<<<<

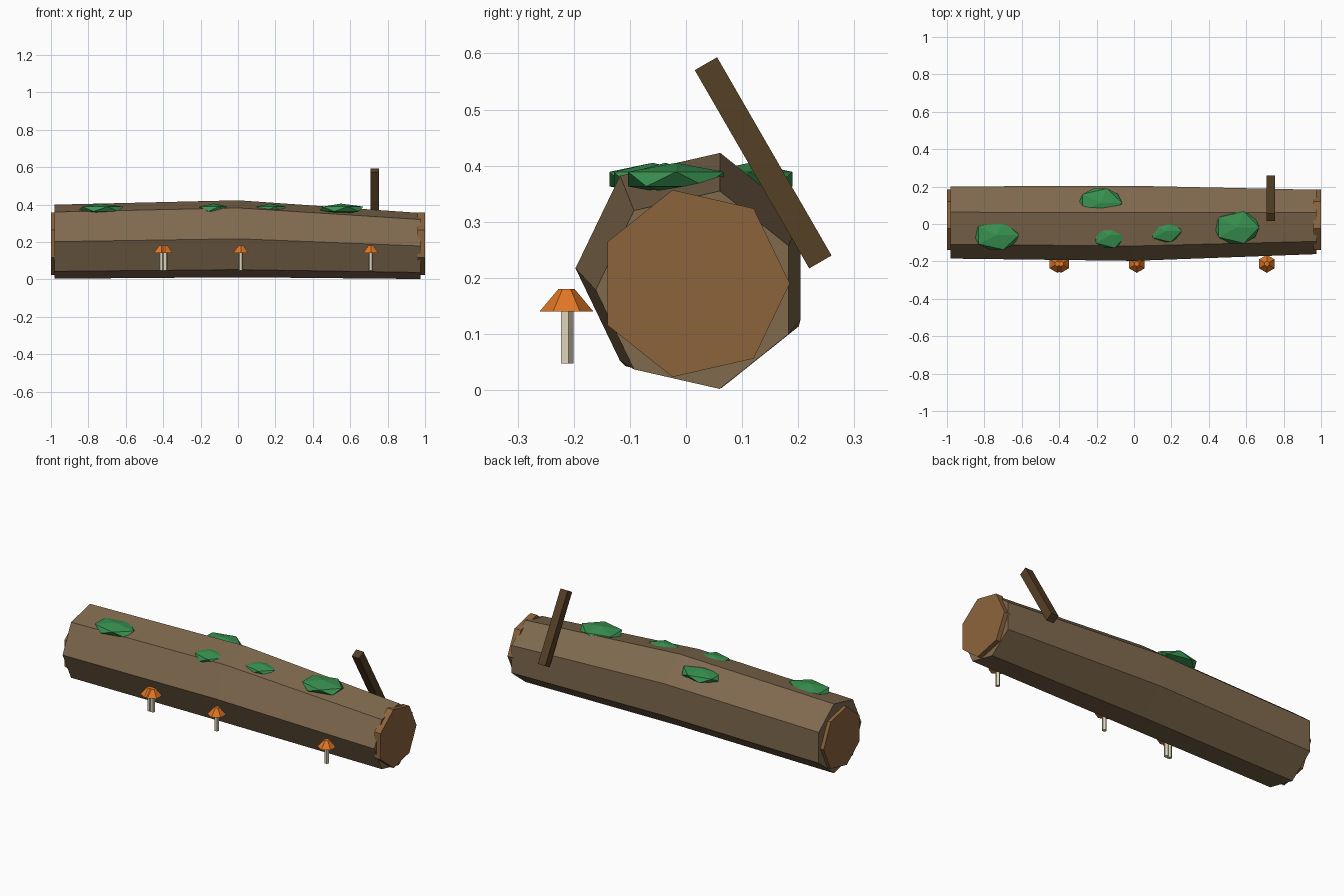
import bpy, bmesh
from math import sin, cos, pi, radians

cube = bpy.data.objects.get("Cube")
if cube:
    bpy.data.objects.remove(cube, do_unlink=True)


def material(name, rgb):
    mat = bpy.data.materials.new(name)
    mat.use_nodes = True
    colour = (*rgb, 1)
    mat.diffuse_color = colour
    bsdf = next(n for n in mat.node_tree.nodes if n.type == 'BSDF_PRINCIPLED')
    bsdf.inputs["Base Color"].default_value = colour
    return mat


BARK = material("bark brown", (0.215, 0.142, 0.076))
WOOD = material("cut wood", (0.262, 0.127, 0.045))
BRANCH = material("dark branch brown", (0.091, 0.05, 0.018))
MOSS = material("moss green", (0.04, 0.283, 0.08))
ORANGE = material("mushroom orange", (0.753, 0.181, 0.018))
CREAM = material("stem cream", (0.73, 0.66, 0.485))


def finish(name, mat):
    obj = bpy.context.object
    obj.name = obj.data.name = name
    obj.data.materials.append(mat)
    return obj


def cone(name, mat, sides, r1, r2, depth, loc, rot=(0, 0, 0)):
    bpy.ops.mesh.primitive_cone_add(vertices=sides, radius1=r1, radius2=r2,
                                    depth=depth, location=loc, rotation=rot)
    return finish(name, mat)


# Trunk: three seven-sided rings, gently bowed and tapered
SIDES = 7
bm = bmesh.new()
rings = []
for x, y, z, r in [(-0.98, 0.018, 0.2015, 0.203),
                   (0.0, 0.014, 0.217, 0.211),
                   (0.975, 0.02, 0.1785, 0.181)]:
    angles = [pi + 2 * pi * i / SIDES for i in range(SIDES)]
    rings.append([bm.verts.new((x, y + r * cos(a), z + r * sin(a))) for a in angles])
for a, b in zip(rings, rings[1:]):
    for i in range(SIDES):
        j = (i + 1) % SIDES
        bm.faces.new((a[i], a[j], b[j], b[i]))
bm.faces.new(rings[0])
bm.faces.new(rings[-1])
bmesh.ops.recalc_face_normals(bm, faces=bm.faces)
mesh = bpy.data.meshes.new("trunk")
bm.to_mesh(mesh)
bm.free()
mesh.materials.append(BARK)
bpy.context.collection.objects.link(bpy.data.objects.new("trunk", mesh))

# Cut wood discs at both ends
for side, x in (("left", 0.98), ("right", -0.98)):
    cone(f"cut_end_{side}", WOOD, SIDES, 0.171, 0.171, 0.04,
         (x, 0.014, 0.19), (0, pi / 2, 0))

# Broken branch leaning forward at the back
bpy.ops.mesh.primitive_cube_add(size=1, location=(0.732, 0.1375, 0.405),
                                rotation=(radians(30), 0, 0))
branch = finish("branch_stub", BRANCH)
branch.scale = (0.046, 0.046, 0.408)

# Moss clumps: flattened, partly sunken icospheres (x, y, x radius, y radius)
clumps = [(-0.735, -0.06, 0.134, 0.09), (-0.18, 0.113, 0.13, 0.09),
          (-0.13, -0.06, 0.1, 0.08), (0.17, -0.037, 0.095, 0.07),
          (0.55, -0.018, 0.134, 0.1)]
for i, (x, y, rx, ry) in enumerate(clumps, 1):
    bpy.ops.mesh.primitive_ico_sphere_add(subdivisions=1, radius=1,
                                          location=(x, y, 0.376))
    finish(f"moss_{i}", MOSS).scale = (rx, ry, 0.029)

# Mushrooms along the front
for i, x in enumerate((-0.41, -0.39, 0.015, 0.71), 1):
    cone(f"mushroom_stem_{i}", CREAM, 5, 0.0125, 0.0125, 0.094, (x, -0.213, 0.094))
    cone(f"mushroom_cap_{i}", ORANGE, 6, 0.048, 0.0145, 0.04, (x, -0.213, 0.16))
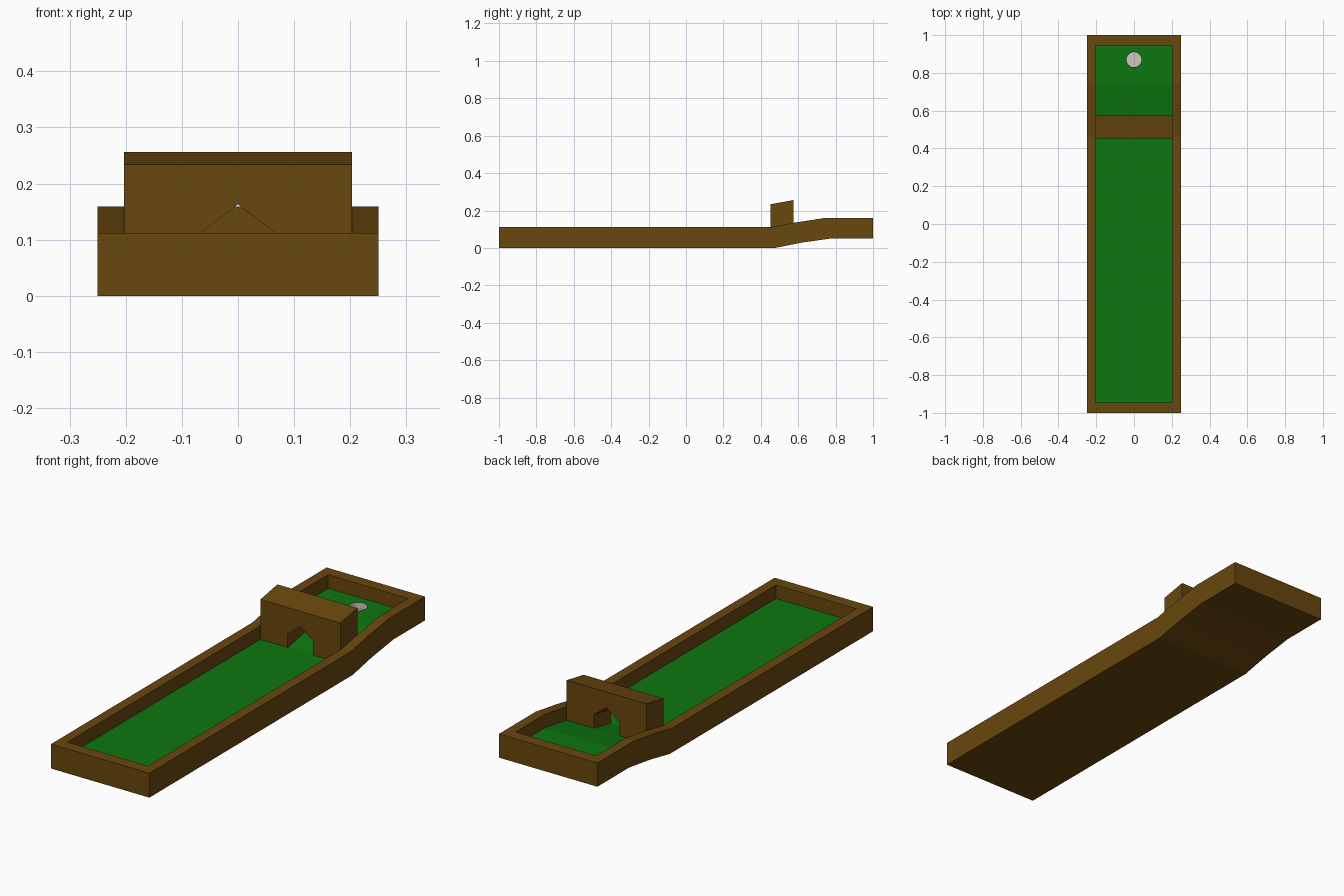
import bpy, bmesh, math

if "Cube" in bpy.data.objects:
    bpy.data.objects.remove(bpy.data.objects["Cube"])

W, IN = 0.25, 0.204          # outer / inner half widths
DEPTH = 0.062                # rim to turf
# stations along the lane: (y, z) of rim and of underside
TOP = [(-1, .112), (-.945, .112), (.46, .112), (.585, .136), (.735, .159), (.945, .159), (1, .159)]
BOT = [(-1, 0), (-.945, 0), (.475, 0), (.615, .028), (.77, .05), (.945, .05), (1, .05)]
CUP_Y, CUP_R, CUP_D, SIDES = 0.87, 0.04, 0.03, 24
CUP_Z = TOP[5][1] - DEPTH


def material(name, rgb):
    m = bpy.data.materials.new(name)
    m.diffuse_color = (*rgb, 1)
    m.use_nodes = True
    m.node_tree.nodes["Principled BSDF"].inputs["Base Color"].default_value = m.diffuse_color
    return m


wood = material("wood", (0.14, 0.063, 0.004))
green = material("green", (0.004, 0.18, 0.005))
pale = material("pale", (0.62, 0.57, 0.55))


def finish(bm, name, mat, fix=True):
    bmesh.ops.remove_doubles(bm, verts=bm.verts, dist=1e-5)
    if fix:
        bmesh.ops.recalc_face_normals(bm, faces=bm.faces)
    me = bpy.data.meshes.new(name)
    bm.to_mesh(me)
    bm.free()
    me.materials.append(mat)
    ob = bpy.data.objects.new(name, me)
    bpy.context.collection.objects.link(ob)
    return ob


def face(bm, pts):
    return bm.faces.new([bm.verts.new(p) for p in pts])


# Wooden frame: bent slab whose inner top cells are sunk to form the tray
bm = bmesh.new()
xs = [-W, -IN, IN, W]
inner = []
last = len(TOP) - 2
for i in range(last + 1):
    (y0, z0), (y1, z1) = TOP[i], TOP[i + 1]
    (b0, c0), (b1, c1) = BOT[i], BOT[i + 1]
    for j in range(3):
        a, b = xs[j], xs[j + 1]
        f = face(bm, [(a, y0, z0), (b, y0, z0), (b, y1, z1), (a, y1, z1)])
        if j == 1 and 0 < i < last:
            inner.append(f)
        face(bm, [(a, b0, c0), (a, b1, c1), (b, b1, c1), (b, b0, c0)])
        if i == 0:
            face(bm, [(a, b0, c0), (b, b0, c0), (b, y0, z0), (a, y0, z0)])
        if i == last:
            face(bm, [(b, b1, c1), (a, b1, c1), (a, y1, z1), (b, y1, z1)])
    for s in (-W, W):
        face(bm, [(s, b0, c0), (s, b1, c1), (s, y1, z1), (s, y0, z0)])
bmesh.ops.remove_doubles(bm, verts=bm.verts, dist=1e-5)
bmesh.ops.recalc_face_normals(bm, faces=bm.faces)
sunk = bmesh.ops.extrude_face_region(bm, geom=inner)["geom"]
bmesh.ops.translate(bm, vec=(0, 0, -DEPTH), verts=[g for g in sunk if isinstance(g, bmesh.types.BMVert)])
bmesh.ops.delete(bm, geom=[f for f in inner if f.is_valid], context='FACES_ONLY')
bmesh.ops.delete(bm, geom=[g for g in sunk if isinstance(g, bmesh.types.BMFace)], context='FACES_ONLY')
finish(bm, "wooden_frame", wood)

# Turf: strips along the lane, the last one split in halves around the cup hole
bm = bmesh.new()
for i in range(1, last):
    (y0, z0), (y1, z1) = TOP[i], TOP[i + 1]
    z0, z1 = z0 - DEPTH, z1 - DEPTH
    if i < last - 1:
        face(bm, [(-IN, y0, z0), (IN, y0, z0), (IN, y1, z1), (-IN, y1, z1)])
        continue
    for s in (-1, 1):
        pts = [(0, y0, z0), (s * IN, y0, z0), (s * IN, y1, z1), (0, y1, z1)]
        for k in range(SIDES // 2 + 1):
            t = 2 * math.pi * k / SIDES
            pts.append((s * CUP_R * math.sin(t), CUP_Y + CUP_R * math.cos(t), z0))
        face(bm, pts if s > 0 else pts[::-1])
finish(bm, "turf", green, fix=False)

# Cup: open recessed cylinder
bm = bmesh.new()
ring = [(CUP_R * math.sin(2 * math.pi * k / SIDES), CUP_Y + CUP_R * math.cos(2 * math.pi * k / SIDES))
        for k in range(SIDES)]
zb = CUP_Z - CUP_D
face(bm, [(x, y, zb) for x, y in ring[::-1]])
for k in range(SIDES):
    (x0, y0), (x1, y1) = ring[k], ring[(k + 1) % SIDES]
    face(bm, [(x0, y0, zb), (x1, y1, zb), (x1, y1, CUP_Z), (x0, y0, CUP_Z)])
finish(bm, "cup", pale, fix=False)

# Tunnel block: peaked opening profile, sheared along the ramp
bm = bmesh.new()
half = [(0, .163), (.065, .113), (.065, .044), (.203, .044), (.203, .234)]
profile = half + [(-x, z) for x, z in half[:0:-1]]
f = face(bm, [(x, .453, z) for x, z in profile])
ext = bmesh.ops.extrude_face_region(bm, geom=[f])["geom"]
bmesh.ops.translate(bm, vec=(0, .123, .022), verts=[g for g in ext if isinstance(g, bmesh.types.BMVert)])
finish(bm, "tunnel_block", wood)
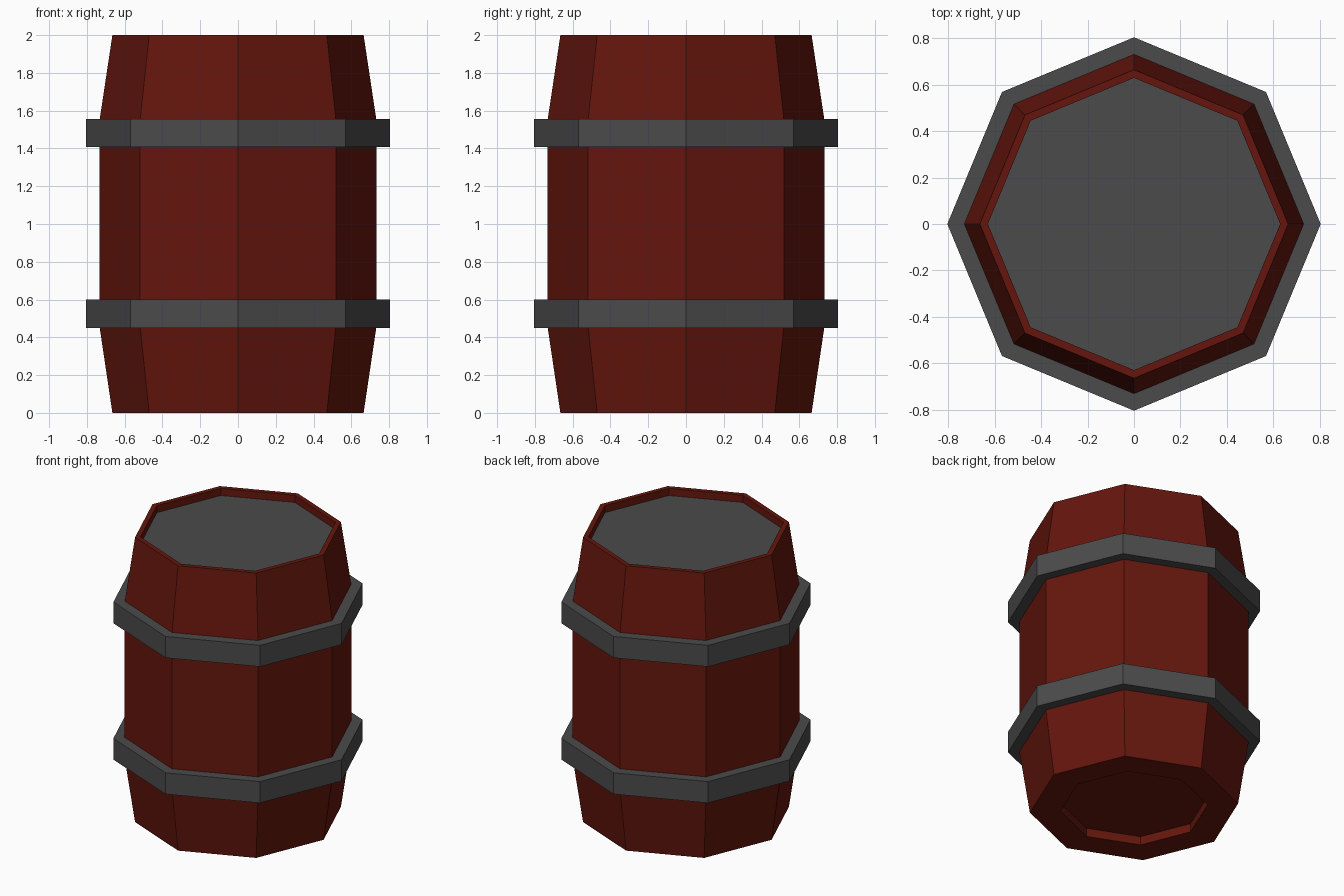
import bpy, bmesh
from math import cos, sin, tau

if "Cube" in bpy.data.objects:
    bpy.data.objects.remove(bpy.data.objects["Cube"])

SIDES = 8


def material(name, rgb):
    mat = bpy.data.materials.new(name)
    mat.diffuse_color = (*rgb, 1)
    mat.use_nodes = True
    mat.node_tree.nodes["Principled BSDF"].inputs["Base Color"].default_value = mat.diffuse_color
    return mat


def lathe(name, profile, mat, closed=False):
    """Revolve an (r, z) profile in eight flat sides; open profiles get end caps."""
    bm = bmesh.new()
    rings = [[bm.verts.new((r * cos(tau * i / SIDES), r * sin(tau * i / SIDES), z))
              for i in range(SIDES)] for r, z in profile]
    pairs = list(zip(rings, rings[1:]))
    if closed:
        pairs.append((rings[-1], rings[0]))
    else:
        bm.faces.new(rings[0])
        bm.faces.new(rings[-1])
    for a, b in pairs:
        for i in range(SIDES):
            j = (i + 1) % SIDES
            bm.faces.new((a[i], a[j], b[j], b[i]))
    bmesh.ops.recalc_face_normals(bm, faces=bm.faces)
    mesh = bpy.data.meshes.new(name)
    bm.to_mesh(mesh)
    bm.free()
    mesh.materials.append(mat)
    obj = bpy.data.objects.new(name, mesh)
    bpy.context.collection.objects.link(obj)
    return obj


wood = material("red_wood", (0.13, 0.008, 0.004))
iron = material("dark_iron", (0.07, 0.07, 0.07))

# Barrel body with recessed bottom and top; the top recess floor is the grey lid
body = lathe("barrel_body", [(0.47, 0.06), (0.47, 0), (0.665, 0), (0.732, 0.45),
                             (0.732, 1.555), (0.665, 2), (0.63, 2), (0.63, 1.95)], wood)
body.data.materials.append(iron)
for face in body.data.polygons:
    if face.normal.z > 0.9 and face.center.z < 1.97:
        face.material_index = 1

# Two hoops
for name, z in (("lower_hoop", 0.45), ("upper_hoop", 1.407)):
    lathe(name, [(0.725, z), (0.805, z), (0.805, z + 0.15), (0.725, z + 0.15)], iron, closed=True)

>>>>

* ACTIVITY
Only the lines above from the one with "branch.scale = (0.046, 0.046, 0.408)" up to and including the one with "location=(x, y, 0.376))" should be repeated, exactly as written.

* COMPLETED EXERCISE
branch.scale = (0.046, 0.046, 0.408)

# Moss clumps: flattened, partly sunken icospheres (x, y, x radius, y radius)
clumps = [(-0.735, -0.06, 0.134, 0.09), (-0.18, 0.113, 0.13, 0.09),
          (-0.13, -0.06, 0.1, 0.08), (0.17, -0.037, 0.095, 0.07),
          (0.55, -0.018, 0.134, 0.1)]
for i, (x, y, rx, ry) in enumerate(clumps, 1):
    bpy.ops.mesh.primitive_ico_sphere_add(subdivisions=1, radius=1,
                                          location=(x, y, 0.376))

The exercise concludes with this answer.